Name bias is a discriminatory act that involves a negative judgment or preference for a person’s name. In recruitment, a candidate’s name affects the hiring decision through either conscious or unconscious bias motives.
Taking into account a candidate’s name as a reason not to hire is a prejudiced action. Shocking levels of name discrimination occur against job applicants from ethnic minority backgrounds. Research has shown that ethnic minorities with identical CVs as the majority group had to send 60% more applications to receive a call-back.
In some cases, candidates have resorted to changing their name on a CV to eliminate the possibility of unconscious bias. At the risk of being subject to name discrimination, one candidate replaced her Turkish birth name with her middle name Melissa. Immediately she heard back from recruiters and HR managers interested in her job application.
Sadly, employers are not doing enough to stamp out the possibility of name bias. Its evident candidates are being shut out because of their name, with recruiters taking no notice of their skills, experience and ability to perform the job well.
To help reduce unconscious name bias, follow these three preventive steps:
Solution 1: Retrain recruiters to be aware of their own bias
Employers first step to reducing name bias starts internally. Set training days with recruiters to help make them aware of the unconscious bias motives that could potentially drive hiring decisions. Look closely at their reason to hire and prioritise candidate capabilities over the applicant’s personal information.
Create a screening scorecard that contains all the key points a candidate must meet to advance to the next stage. This approach leaves little room for bias and removes emotive reasons to hire based on a feeling or gut instinct.
Solution 2: Request the removal of names from future job applications
To reduce the possibility of name bias even further, request that all applicants remove their name from their job application. Many employers are already adopting this approach such as the BBC and Deloitte because it helps recruiters make objective decisions based on skills and experience.
This strategy falls into the blind recruitment category in which organisations are opting for the complete removal of candidate identifying factors such as their name, age, location or length of experience. Choosing to do so, helps provide all job applicants with a fair and equal start to their hiring journey.
Solution 3: Screening technology
Many employers utilise screening technology to review applications and stamp out name bias. Screening algorithms are programmed to match applicants against job vacancies based on key data points related to the job role.
Automated CV screening technology does not take into account any personal and identifiable candidate information.
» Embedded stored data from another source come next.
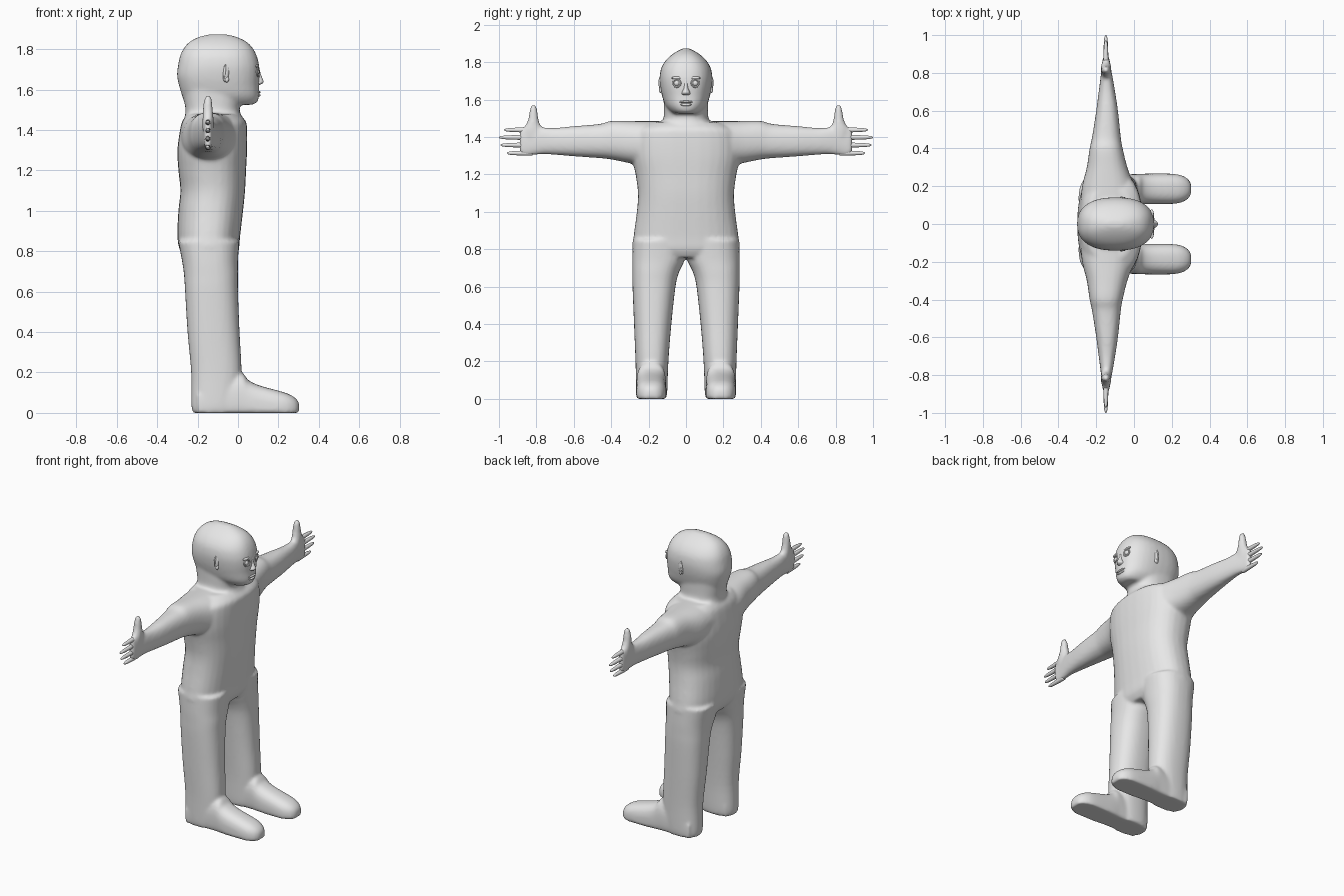
import bpy, bmesh, math
from mathutils import Matrix, Vector

grey = bpy.data.materials.new("plain grey")
grey.diffuse_color = (0.8, 0.8, 0.8, 1)


def dense(rings, steps=4):
    """Catmull-Rom interpolation between the given sections."""
    out = []
    for i in range(len(rings) - 1):
        p = [rings[max(0, min(len(rings) - 1, i + k))] for k in (-1, 0, 1, 2)]
        for s in range(steps):
            t = s / steps
            out.append([0.5 * (2 * b + (c - a) * t + (2 * a - 5 * b + 4 * c - d) * t * t
                               + (3 * b - a - 3 * c + d) * t ** 3) for a, b, c, d in zip(*p)])
    return out + [rings[-1]]


def loft(bm, rings, axis, mirror=False, exp=2.4, n=32):
    """Closed tube of superellipse sections: (position, u0, u1, v0, v1)."""
    for side in ((1, -1) if mirror else (1,)):
        loops = []
        for w, u0, u1, v0, v1 in dense(rings):
            loop = []
            for k in range(n):
                a = 2 * math.pi * k / n
                c, s = math.cos(a), math.sin(a)
                u = (u0 + u1) / 2 + (u1 - u0) / 2 * math.copysign(abs(c) ** (2 / exp), c)
                v = (v0 + v1) / 2 + (v1 - v0) / 2 * math.copysign(abs(s) ** (2 / exp), s)
                co = [u, v]
                co.insert(axis, w)
                loop.append(bm.verts.new((co[0], co[1] * side, max(co[2], 0))))
            loops.append(loop)
        for a, b in zip(loops, loops[1:]):
            for k in range(n):
                bm.faces.new((a[k], a[(k + 1) % n], b[(k + 1) % n], b[k]))
        bm.faces.new(loops[0])
        bm.faces.new(loops[-1])


def sym(rings):
    return [(z, x0, x1, -y, y) for z, x0, x1, y in rings]


def ball(bm, pos, size, tilt=0):
    m = Matrix.Translation(pos) @ Matrix.Rotation(tilt, 4, 'Y') @ Matrix.Diagonal((*size, 1))
    bmesh.ops.create_uvsphere(bm, u_segments=20, v_segments=12, radius=1, matrix=m)


def finish(bm, name):
    bmesh.ops.recalc_face_normals(bm, faces=bm.faces)
    for f in bm.faces:
        f.smooth = True
    me = bpy.data.meshes.new(name)
    bm.to_mesh(me)
    bm.free()
    me.materials.append(grey)
    ob = bpy.data.objects.new(name, me)
    bpy.context.collection.objects.link(ob)
    return ob


# Body: overlapping lofts fused into one skin
bm = bmesh.new()
# torso
loft(bm, sym([(.755, -.25, -.02, .18), (.80, -.285, .003, .28), (.87, -.30, .01, .28),
              (1.0, -.295, .025, .263), (1.1, -.285, .035, .257), (1.2, -.295, .04, .27),
              (1.3, -.30, .045, .29), (1.4, -.287, .045, .285), (1.445, -.275, .038, .26),
              (1.48, -.25, .0, .19)]), 2)
# neck
loft(bm, sym([(1.38, -.27, .03, .15), (1.45, -.265, .025, .135), (1.5, -.26, .008, .12),
              (1.55, -.268, .02, .118), (1.62, -.28, .03, .12)]), 2)
# head
loft(bm, sym([(1.525, -.24, .07, .07), (1.538, -.265, .095, .088), (1.57, -.277, .105, .112),
              (1.62, -.292, .104, .128), (1.67, -.302, .107, .138), (1.72, -.297, .105, .141),
              (1.77, -.286, .092, .132), (1.81, -.265, .07, .108), (1.84, -.235, .038, .076),
              (1.862, -.19, -.01, .042), (1.874, -.14, -.06, .015)]), 2)
# arms with palms
loft(bm, [(.1, -.285, .02, 1.24, 1.485), (.2, -.275, 0, 1.24, 1.485), (.3, -.25, -.035, 1.26, 1.486),
          (.4, -.235, -.06, 1.28, 1.486), (.46, -.222, -.07, 1.287, 1.47), (.6, -.2, -.085, 1.297, 1.458),
          (.7, -.187, -.1, 1.305, 1.449), (.77, -.178, -.112, 1.308, 1.452), (.84, -.17, -.125, 1.3, 1.455),
          (.875, -.166, -.13, 1.302, 1.452), (.89, -.158, -.138, 1.315, 1.44)], 1, True)
# thumbs
loft(bm, [(1.4, -.176, -.12, .75, .87), (1.44, -.176, -.12, .762, .872), (1.47, -.175, -.122, .781, .854),
          (1.5, -.174, -.124, .789, .843), (1.535, -.171, -.127, .794, .837), (1.56, -.165, -.132, .799, .832),
          (1.574, -.156, -.142, .808, .823)], 2, True, 2.1, 20)
# legs
loft(bm, [(0, -.222, 0, .107, .26), (.04, -.231, .01, .1, .266), (.2, -.232, .018, .094, .27),
          (.4, -.25, .008, .078, .278), (.6, -.262, 0, .056, .286), (.68, -.267, 0, .036, .287),
          (.75, -.277, 0, .004, .287), (.85, -.296, .006, -.01, .284)], 2, True)
# feet, cut flat at the sole
loft(bm, [(-.2, .115, .26, -.05, .14), (0, .108, .264, -.05, .2), (.05, .106, .266, -.05, .163),
          (.1, .105, .267, -.05, .138), (.2, .106, .266, -.05, .11), (.25, .114, .258, -.045, .094),
          (.285, .133, .239, -.035, .073), (.303, .16, .212, -.02, .05)], 0, True, 2.6)
body = finish(bm, "body")
mod = body.modifiers.new("fuse", 'REMESH')
mod.mode = 'VOXEL'
mod.voxel_size = 0.0095
mod.use_smooth_shade = True
mod = body.modifiers.new("blend", 'SMOOTH')
mod.factor = 0.5
mod.iterations = 7

# Fingers: tapered, slightly fanned
bm = bmesh.new()
for z, tip in ((1.438, .972), (1.398, 1.0), (1.357, .992), (1.314, .957)):
    rows = []
    for t, r in ((0, .014), (.3, .0135), (.6, .012), (.85, .0095), (.96, .006), (1, .002)):
        y = .82 + (tip - .82) * t
        rows.append((y, -.149 - r, -.149 + r, z - r, z + r))
    loft(bm, rows, 1, True, 2, 14)
finish(bm, "fingers")

# Nose
bm = bmesh.new()
loft(bm, sym([(1.624, .07, .108, .014), (1.63, .07, .121, .023), (1.64, .07, .127, .022),
              (1.655, .07, .121, .015), (1.68, .07, .112, .011), (1.71, .07, .105, .012)]), 2, False, 2, 20)
finish(bm, "nose")

# Eyes with lids
for name, parts in (("eyes", [((.096, 1.688), (.01, .016, .014))]),
                    ("brows", [((.094, 1.716), (.011, .03, .008))])):
    bm = bmesh.new()
    for (x, z), size in parts:
        for s in (1, -1):
            ball(bm, (x, s * .049, z), size)
    finish(bm, name)
bpy.ops.object.select_all(action='DESELECT')
for s in (1, -1):
    bpy.ops.mesh.primitive_torus_add(major_radius=.021, minor_radius=.004, major_segments=24,
                                     minor_segments=8, location=(.099, s * .049, 1.688),
                                     rotation=(0, math.pi / 2, s * .25))
    lid = bpy.context.object
    lid.name = "eyelid"
    lid.data.materials.append(grey)
    bpy.ops.object.shade_smooth()

# Mouth
bm = bmesh.new()
ball(bm, (.1, 0, 1.588), (.012, .036, .007))
ball(bm, (.099, 0, 1.573), (.013, .03, .008))
finish(bm, "lips")

# Ears: leaning shell with a rim
bm = bmesh.new()
for s in (1, -1):
    ball(bm, (-.06, s * .132, 1.682), (.016, .012, .044), .1)
    ball(bm, (-.066, s * .138, 1.69), (.007, .009, .036), .1)
    ball(bm, (-.055, s * .136, 1.65), (.01, .008, .014), .1)
finish(bm, "ears")
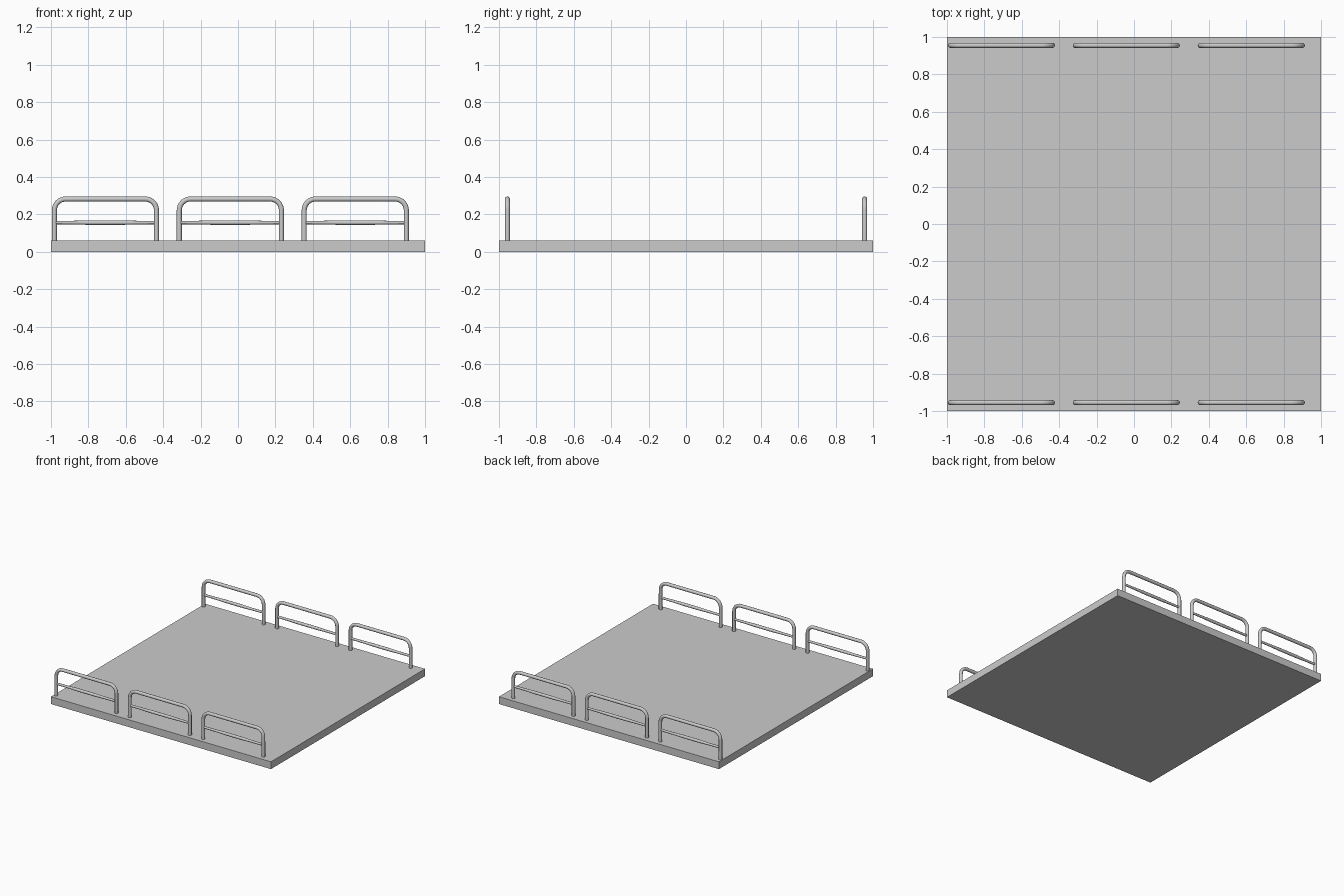
import bpy, bmesh, math

if "Cube" in bpy.data.objects:
    bpy.data.objects.remove(bpy.data.objects["Cube"])

# Square platform with a shallow recessed deck
bm = bmesh.new()
bmesh.ops.create_cube(bm, size=2)
for v in bm.verts:
    v.co.z = 0.0 if v.co.z < 0 else 0.06
top = max(bm.faces, key=lambda f: f.calc_center_median().z)
bmesh.ops.inset_region(bm, faces=[top], thickness=0.09)
top_verts = list(top.verts)
bmesh.ops.extrude_discrete_faces(bm, faces=[top])
inner = [f for f in bm.faces if f.normal.z > 0.9
         and all(abs(abs(v.co.x) - 0.91) < 0.01 for v in f.verts)]
for v in {v for f in inner for v in f.verts}:
    v.co.z -= 0.02
bmesh.ops.remove_doubles(bm, verts=bm.verts, dist=1e-5)
bmesh.ops.recalc_face_normals(bm, faces=bm.faces)
mesh = bpy.data.meshes.new("platform")
bm.to_mesh(mesh)
bm.free()
bpy.context.collection.objects.link(bpy.data.objects.new("platform", mesh))


def tube(name, pts, radius, scales=None):
    """Round tube along a list of points, converted to a smooth mesh."""
    cu = bpy.data.curves.new(name, 'CURVE')
    cu.dimensions = '3D'
    cu.bevel_depth = radius
    cu.bevel_resolution = 4
    cu.use_fill_caps = True
    sp = cu.splines.new('POLY')
    sp.points.add(len(pts) - 1)
    for i, p in enumerate(pts):
        sp.points[i].co = (*p, 1)
        sp.points[i].radius = scales[i] if scales else 1
    ob = bpy.data.objects.new(name, cu)
    bpy.context.collection.objects.link(ob)
    bpy.ops.object.select_all(action='DESELECT')
    ob.select_set(True)
    bpy.context.view_layer.objects.active = ob
    bpy.ops.object.convert(target='MESH')
    bpy.ops.object.shade_smooth_by_angle(angle=math.radians(40))


R, CORNER, TOP, WIDTH = 0.0135, 0.06, 0.282, 0.546


def hoop(x0, y):
    x1 = x0 + WIDTH
    pts = [(x0, y, 0.05)]
    for cx, start in ((x0 + CORNER, 180), (x1 - CORNER, 90)):
        for i in range(9):
            a = math.radians(start - 90 * i / 8)
            pts.append((cx + CORNER * math.cos(a), y, TOP - CORNER + CORNER * math.sin(a)))
    return pts + [(x1, y, 0.05)]


# Three guard rails along the front and back edges
for side, y in (("front", -0.955), ("back", 0.955)):
    for i in range(3):
        x0 = -0.982 + 0.668 * i
        tube(f"{side}_rail_hoop_{i + 1}", hoop(x0, y), R)
        # Middle bar, slightly thicker at its centre
        bar = [(x0 + WIDTH * t, y, 0.156) for t in (0, 0.2, 0.35, 0.65, 0.8, 1)]
        tube(f"{side}_rail_bar_{i + 1}", bar, 0.009, (1, 1.1, 1.35, 1.35, 1.1, 1))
It’s simple to use and can process a high volume of job applicants instantly without additional work from recruiters or candidates.